Top of Records for this task

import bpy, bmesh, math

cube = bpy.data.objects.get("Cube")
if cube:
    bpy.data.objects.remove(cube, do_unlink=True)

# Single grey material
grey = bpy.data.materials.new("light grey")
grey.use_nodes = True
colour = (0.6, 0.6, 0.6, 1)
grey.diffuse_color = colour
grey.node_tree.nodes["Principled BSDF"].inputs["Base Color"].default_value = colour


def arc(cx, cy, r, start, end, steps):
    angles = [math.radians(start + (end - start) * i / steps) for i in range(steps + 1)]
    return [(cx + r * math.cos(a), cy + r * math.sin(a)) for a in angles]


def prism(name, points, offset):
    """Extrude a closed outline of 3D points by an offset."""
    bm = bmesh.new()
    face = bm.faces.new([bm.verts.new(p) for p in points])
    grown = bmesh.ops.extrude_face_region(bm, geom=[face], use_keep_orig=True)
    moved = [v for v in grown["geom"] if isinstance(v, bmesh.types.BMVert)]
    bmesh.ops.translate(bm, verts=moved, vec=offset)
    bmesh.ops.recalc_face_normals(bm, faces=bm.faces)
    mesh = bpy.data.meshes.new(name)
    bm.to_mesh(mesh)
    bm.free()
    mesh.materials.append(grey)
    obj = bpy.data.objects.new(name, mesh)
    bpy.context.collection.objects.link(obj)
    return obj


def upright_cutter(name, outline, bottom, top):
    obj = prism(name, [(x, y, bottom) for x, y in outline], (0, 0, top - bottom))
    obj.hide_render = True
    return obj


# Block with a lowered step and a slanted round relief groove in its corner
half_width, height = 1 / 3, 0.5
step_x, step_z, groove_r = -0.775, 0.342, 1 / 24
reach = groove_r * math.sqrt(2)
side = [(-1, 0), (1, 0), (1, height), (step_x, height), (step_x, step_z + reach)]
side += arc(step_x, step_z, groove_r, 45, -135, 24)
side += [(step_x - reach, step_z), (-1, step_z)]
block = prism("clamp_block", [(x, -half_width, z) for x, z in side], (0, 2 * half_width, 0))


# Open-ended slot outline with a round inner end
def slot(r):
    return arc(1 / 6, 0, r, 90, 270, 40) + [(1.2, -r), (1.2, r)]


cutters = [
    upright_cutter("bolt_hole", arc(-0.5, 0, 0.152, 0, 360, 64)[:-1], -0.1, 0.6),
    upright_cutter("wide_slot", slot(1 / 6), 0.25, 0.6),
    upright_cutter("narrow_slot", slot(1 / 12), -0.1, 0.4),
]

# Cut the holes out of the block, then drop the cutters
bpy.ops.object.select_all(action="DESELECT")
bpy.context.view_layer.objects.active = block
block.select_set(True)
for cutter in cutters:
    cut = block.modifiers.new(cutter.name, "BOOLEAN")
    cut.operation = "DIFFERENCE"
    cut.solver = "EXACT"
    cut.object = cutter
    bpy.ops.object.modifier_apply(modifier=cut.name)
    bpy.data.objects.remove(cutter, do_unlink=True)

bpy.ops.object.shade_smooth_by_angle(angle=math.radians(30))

Bottom of Records for this task
Top of Records for this task

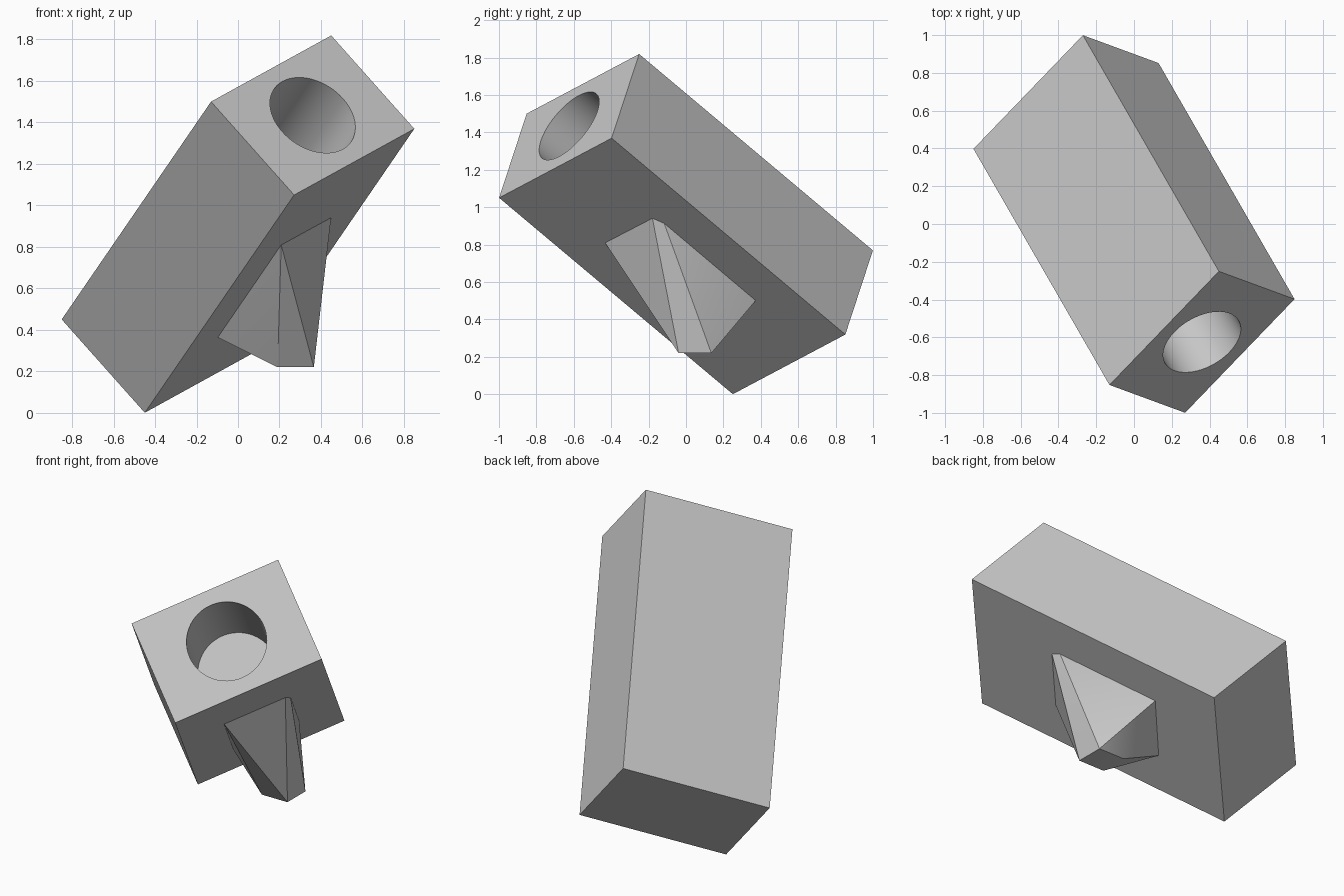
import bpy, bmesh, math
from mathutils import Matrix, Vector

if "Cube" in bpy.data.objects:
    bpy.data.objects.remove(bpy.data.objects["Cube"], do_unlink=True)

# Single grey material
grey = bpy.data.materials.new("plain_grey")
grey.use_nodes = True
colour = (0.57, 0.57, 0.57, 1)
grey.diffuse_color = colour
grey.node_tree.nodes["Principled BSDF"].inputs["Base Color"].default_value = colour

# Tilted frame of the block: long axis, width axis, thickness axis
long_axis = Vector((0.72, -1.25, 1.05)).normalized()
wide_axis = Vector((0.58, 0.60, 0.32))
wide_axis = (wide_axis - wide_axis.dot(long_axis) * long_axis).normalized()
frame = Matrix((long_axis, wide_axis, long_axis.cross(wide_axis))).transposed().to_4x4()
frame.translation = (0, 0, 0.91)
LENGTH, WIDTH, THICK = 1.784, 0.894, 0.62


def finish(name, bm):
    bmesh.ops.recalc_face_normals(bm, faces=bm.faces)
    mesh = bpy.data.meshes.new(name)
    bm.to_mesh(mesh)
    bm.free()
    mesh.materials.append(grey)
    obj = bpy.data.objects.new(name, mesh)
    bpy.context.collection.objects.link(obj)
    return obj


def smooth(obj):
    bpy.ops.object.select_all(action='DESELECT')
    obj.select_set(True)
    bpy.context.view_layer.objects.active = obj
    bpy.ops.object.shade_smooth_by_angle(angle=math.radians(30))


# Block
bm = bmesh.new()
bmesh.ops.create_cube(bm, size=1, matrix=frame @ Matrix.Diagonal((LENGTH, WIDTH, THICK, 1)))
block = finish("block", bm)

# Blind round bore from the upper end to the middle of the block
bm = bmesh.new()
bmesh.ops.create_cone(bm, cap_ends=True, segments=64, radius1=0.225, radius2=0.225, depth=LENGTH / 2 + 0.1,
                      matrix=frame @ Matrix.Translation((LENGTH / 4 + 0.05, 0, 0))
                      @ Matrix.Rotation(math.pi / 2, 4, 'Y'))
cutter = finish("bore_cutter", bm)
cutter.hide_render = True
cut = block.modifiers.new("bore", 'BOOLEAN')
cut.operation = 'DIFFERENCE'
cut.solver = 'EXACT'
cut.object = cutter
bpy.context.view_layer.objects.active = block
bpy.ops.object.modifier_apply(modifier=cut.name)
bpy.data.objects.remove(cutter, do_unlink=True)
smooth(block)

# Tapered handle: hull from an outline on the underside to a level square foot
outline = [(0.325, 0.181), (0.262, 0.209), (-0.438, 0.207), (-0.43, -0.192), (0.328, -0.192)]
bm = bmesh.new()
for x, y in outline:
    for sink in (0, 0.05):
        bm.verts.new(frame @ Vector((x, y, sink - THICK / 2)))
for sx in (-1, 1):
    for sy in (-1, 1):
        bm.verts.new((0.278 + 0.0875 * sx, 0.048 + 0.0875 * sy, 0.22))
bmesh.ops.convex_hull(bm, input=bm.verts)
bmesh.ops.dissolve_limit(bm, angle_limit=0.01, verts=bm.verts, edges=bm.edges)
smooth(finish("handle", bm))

Bottom of Records for this task
Top of Records for this task

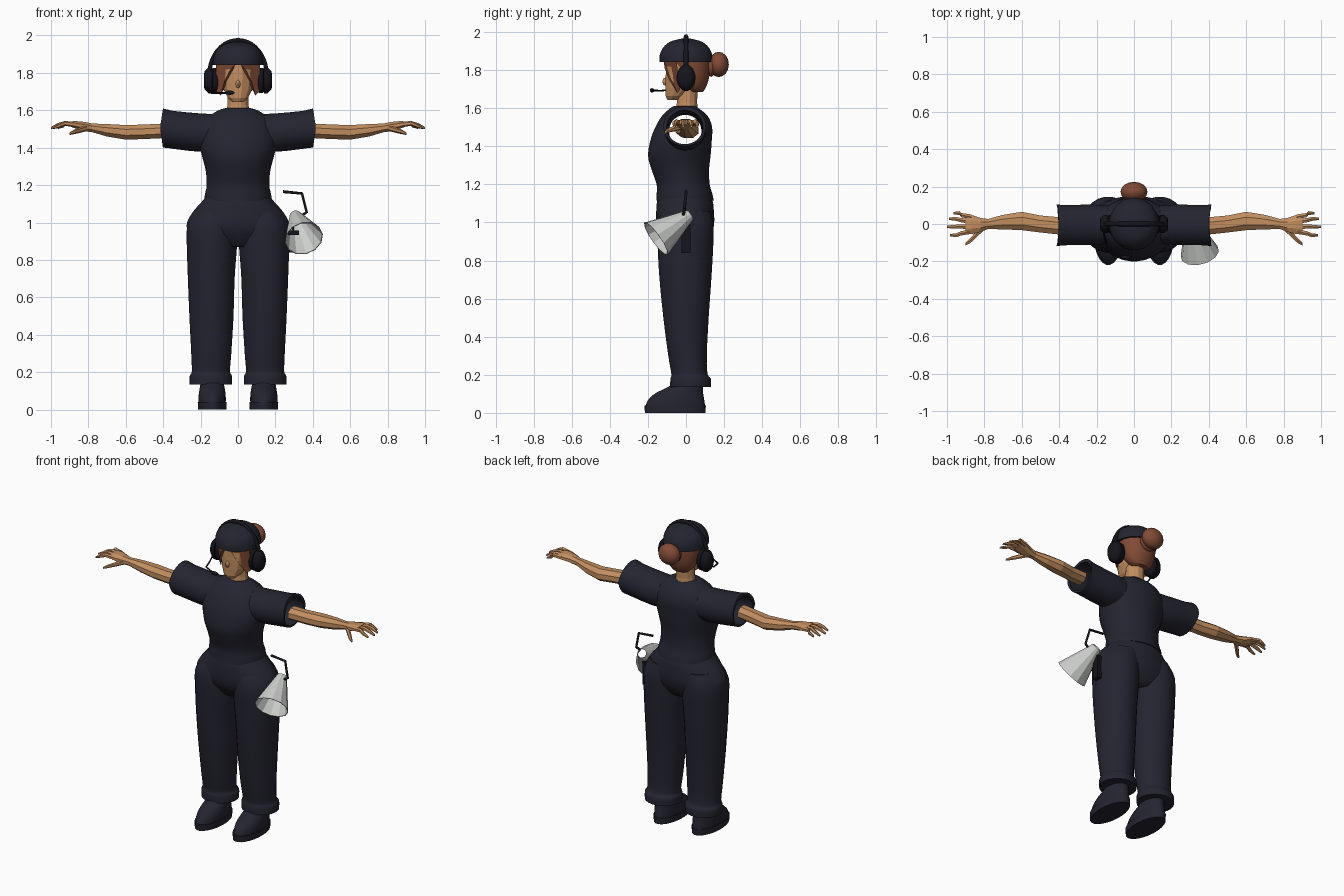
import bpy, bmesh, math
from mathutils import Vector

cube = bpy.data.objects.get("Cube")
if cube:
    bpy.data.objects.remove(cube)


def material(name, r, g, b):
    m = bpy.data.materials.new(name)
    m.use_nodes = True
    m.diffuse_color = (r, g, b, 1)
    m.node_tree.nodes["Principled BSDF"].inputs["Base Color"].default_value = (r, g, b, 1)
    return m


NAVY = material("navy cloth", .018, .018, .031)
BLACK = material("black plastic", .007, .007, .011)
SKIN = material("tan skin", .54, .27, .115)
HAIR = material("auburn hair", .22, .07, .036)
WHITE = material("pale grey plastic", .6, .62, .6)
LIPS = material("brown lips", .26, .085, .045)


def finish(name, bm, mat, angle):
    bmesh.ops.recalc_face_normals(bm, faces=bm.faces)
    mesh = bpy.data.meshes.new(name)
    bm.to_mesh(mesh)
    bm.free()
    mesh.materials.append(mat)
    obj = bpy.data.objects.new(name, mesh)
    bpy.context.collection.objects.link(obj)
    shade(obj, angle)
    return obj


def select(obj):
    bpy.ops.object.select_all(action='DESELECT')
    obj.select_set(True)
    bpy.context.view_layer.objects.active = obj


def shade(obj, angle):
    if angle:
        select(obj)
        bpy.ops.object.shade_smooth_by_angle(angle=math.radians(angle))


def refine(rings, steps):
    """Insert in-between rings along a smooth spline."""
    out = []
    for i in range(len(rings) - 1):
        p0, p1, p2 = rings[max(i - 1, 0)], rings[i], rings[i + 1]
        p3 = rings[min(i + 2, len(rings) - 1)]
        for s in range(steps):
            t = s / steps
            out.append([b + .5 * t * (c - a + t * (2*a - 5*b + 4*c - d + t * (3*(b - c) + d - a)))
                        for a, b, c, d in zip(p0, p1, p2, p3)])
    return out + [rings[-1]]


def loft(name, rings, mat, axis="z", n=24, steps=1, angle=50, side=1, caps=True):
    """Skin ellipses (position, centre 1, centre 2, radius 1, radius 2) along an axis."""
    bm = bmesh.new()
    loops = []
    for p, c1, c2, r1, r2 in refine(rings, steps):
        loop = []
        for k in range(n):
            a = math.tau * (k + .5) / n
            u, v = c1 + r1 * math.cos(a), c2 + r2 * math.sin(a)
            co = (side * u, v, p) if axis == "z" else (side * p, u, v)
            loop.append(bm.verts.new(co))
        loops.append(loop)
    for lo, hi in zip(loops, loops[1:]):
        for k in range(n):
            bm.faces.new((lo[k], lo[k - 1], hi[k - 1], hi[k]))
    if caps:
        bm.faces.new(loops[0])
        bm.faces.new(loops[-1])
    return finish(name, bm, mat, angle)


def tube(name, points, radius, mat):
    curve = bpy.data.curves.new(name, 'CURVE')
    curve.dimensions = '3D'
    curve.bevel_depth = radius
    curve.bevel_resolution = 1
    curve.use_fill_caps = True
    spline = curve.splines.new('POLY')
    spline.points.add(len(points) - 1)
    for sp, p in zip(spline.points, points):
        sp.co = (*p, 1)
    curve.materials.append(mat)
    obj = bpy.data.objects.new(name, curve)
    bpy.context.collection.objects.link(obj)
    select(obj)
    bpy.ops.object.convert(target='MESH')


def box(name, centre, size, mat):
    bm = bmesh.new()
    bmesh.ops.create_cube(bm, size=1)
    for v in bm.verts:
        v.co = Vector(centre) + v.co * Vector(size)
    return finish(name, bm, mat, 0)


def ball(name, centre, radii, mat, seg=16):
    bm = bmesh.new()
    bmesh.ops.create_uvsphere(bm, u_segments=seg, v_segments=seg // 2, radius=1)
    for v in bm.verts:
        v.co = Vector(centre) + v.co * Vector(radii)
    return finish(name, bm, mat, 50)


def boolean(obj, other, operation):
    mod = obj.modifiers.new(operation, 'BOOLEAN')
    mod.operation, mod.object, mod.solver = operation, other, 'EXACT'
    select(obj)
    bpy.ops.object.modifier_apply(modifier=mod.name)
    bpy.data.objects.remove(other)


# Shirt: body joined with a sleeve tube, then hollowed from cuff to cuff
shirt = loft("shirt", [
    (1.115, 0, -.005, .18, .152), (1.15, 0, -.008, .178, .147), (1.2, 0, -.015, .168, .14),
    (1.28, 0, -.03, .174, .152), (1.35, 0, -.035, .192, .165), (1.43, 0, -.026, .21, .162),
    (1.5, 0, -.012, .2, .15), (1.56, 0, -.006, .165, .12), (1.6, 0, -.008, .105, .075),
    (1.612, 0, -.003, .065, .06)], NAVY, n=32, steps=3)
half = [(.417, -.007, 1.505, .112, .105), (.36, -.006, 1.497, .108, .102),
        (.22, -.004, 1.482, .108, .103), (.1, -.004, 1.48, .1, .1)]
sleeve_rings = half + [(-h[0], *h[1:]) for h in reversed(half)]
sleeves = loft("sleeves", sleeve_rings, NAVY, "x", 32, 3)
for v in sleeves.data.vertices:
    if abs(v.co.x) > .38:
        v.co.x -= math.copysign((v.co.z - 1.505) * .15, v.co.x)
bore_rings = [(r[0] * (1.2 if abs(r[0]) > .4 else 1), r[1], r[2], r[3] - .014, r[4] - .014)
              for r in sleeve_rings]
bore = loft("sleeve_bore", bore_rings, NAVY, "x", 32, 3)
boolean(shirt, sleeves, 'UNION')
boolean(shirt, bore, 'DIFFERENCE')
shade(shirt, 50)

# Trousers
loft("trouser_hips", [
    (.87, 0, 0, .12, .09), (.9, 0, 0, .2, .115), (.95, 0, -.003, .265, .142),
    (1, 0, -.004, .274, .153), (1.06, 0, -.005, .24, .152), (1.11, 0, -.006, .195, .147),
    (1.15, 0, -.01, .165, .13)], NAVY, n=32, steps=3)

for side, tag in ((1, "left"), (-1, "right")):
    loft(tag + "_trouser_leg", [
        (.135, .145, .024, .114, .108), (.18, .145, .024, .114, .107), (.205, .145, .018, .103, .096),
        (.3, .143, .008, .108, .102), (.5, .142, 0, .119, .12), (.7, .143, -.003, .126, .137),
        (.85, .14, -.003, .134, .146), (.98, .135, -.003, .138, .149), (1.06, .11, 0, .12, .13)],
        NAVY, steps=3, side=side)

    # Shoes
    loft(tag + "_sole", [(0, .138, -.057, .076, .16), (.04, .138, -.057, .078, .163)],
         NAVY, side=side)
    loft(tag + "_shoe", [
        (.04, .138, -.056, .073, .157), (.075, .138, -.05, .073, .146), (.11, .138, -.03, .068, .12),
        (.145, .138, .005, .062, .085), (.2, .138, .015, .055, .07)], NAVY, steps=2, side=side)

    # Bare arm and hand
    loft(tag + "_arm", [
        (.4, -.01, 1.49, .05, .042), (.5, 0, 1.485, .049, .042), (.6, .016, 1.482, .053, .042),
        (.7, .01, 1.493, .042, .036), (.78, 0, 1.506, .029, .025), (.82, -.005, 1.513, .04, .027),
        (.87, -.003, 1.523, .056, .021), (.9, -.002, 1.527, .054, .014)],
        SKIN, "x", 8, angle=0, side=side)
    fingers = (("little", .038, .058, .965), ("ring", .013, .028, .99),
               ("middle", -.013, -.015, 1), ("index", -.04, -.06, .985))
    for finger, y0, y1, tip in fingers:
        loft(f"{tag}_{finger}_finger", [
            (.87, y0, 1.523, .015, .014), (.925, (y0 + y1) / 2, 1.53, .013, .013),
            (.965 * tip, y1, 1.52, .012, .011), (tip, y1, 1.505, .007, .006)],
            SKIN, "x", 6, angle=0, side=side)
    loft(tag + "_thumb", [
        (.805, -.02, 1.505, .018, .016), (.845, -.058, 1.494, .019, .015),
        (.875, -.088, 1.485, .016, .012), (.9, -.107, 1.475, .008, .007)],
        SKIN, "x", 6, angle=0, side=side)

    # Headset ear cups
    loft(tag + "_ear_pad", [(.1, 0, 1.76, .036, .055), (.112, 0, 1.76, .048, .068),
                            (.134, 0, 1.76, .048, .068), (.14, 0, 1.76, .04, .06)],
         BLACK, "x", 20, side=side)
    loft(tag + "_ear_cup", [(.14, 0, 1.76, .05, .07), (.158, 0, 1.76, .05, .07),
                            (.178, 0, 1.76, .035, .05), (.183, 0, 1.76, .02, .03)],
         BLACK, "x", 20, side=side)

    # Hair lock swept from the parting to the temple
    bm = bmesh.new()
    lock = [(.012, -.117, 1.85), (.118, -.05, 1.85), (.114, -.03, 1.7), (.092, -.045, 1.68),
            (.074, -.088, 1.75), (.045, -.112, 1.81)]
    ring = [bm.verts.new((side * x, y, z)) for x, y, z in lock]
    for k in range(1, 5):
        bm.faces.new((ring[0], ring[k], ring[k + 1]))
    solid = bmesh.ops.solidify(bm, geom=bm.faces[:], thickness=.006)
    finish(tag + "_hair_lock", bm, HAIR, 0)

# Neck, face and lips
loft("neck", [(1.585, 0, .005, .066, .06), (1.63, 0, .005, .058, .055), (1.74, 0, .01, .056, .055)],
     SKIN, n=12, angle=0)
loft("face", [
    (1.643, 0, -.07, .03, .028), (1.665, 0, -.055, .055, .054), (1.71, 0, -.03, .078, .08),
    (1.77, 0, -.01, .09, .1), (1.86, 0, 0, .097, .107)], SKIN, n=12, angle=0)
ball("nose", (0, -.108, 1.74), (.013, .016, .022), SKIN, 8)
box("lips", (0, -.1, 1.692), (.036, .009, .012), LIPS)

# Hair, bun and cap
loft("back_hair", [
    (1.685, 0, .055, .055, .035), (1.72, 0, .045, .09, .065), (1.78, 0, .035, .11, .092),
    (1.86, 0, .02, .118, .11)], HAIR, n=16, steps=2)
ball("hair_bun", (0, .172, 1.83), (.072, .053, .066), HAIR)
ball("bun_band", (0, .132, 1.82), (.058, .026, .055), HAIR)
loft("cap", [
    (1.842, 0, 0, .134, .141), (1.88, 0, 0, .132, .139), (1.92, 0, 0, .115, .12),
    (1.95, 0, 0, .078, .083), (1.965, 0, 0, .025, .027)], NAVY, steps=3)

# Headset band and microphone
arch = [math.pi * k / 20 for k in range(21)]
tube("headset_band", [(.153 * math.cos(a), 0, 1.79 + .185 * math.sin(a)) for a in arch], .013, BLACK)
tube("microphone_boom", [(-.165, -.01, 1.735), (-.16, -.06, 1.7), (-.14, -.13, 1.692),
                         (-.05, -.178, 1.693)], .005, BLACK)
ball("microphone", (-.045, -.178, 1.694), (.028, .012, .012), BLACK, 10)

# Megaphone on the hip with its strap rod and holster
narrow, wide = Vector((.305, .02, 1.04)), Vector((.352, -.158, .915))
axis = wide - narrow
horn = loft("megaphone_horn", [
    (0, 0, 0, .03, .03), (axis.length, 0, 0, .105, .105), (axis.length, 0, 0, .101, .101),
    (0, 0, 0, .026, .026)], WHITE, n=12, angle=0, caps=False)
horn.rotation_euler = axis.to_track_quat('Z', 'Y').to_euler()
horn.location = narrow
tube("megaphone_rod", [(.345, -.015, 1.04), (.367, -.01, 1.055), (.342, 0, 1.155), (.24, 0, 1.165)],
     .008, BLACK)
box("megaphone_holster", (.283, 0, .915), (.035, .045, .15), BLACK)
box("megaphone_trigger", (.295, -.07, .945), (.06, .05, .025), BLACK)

Bottom of Records for this task

What to produce
List every line from the entries above in which "materials" appears.

Written solution
grey = bpy.data.materials.new("light grey")
    mesh.materials.append(grey)
grey = bpy.data.materials.new("plain_grey")
    mesh.materials.append(grey)
    m = bpy.data.materials.new(name)
    mesh.materials.append(mat)
    curve.materials.append(mat)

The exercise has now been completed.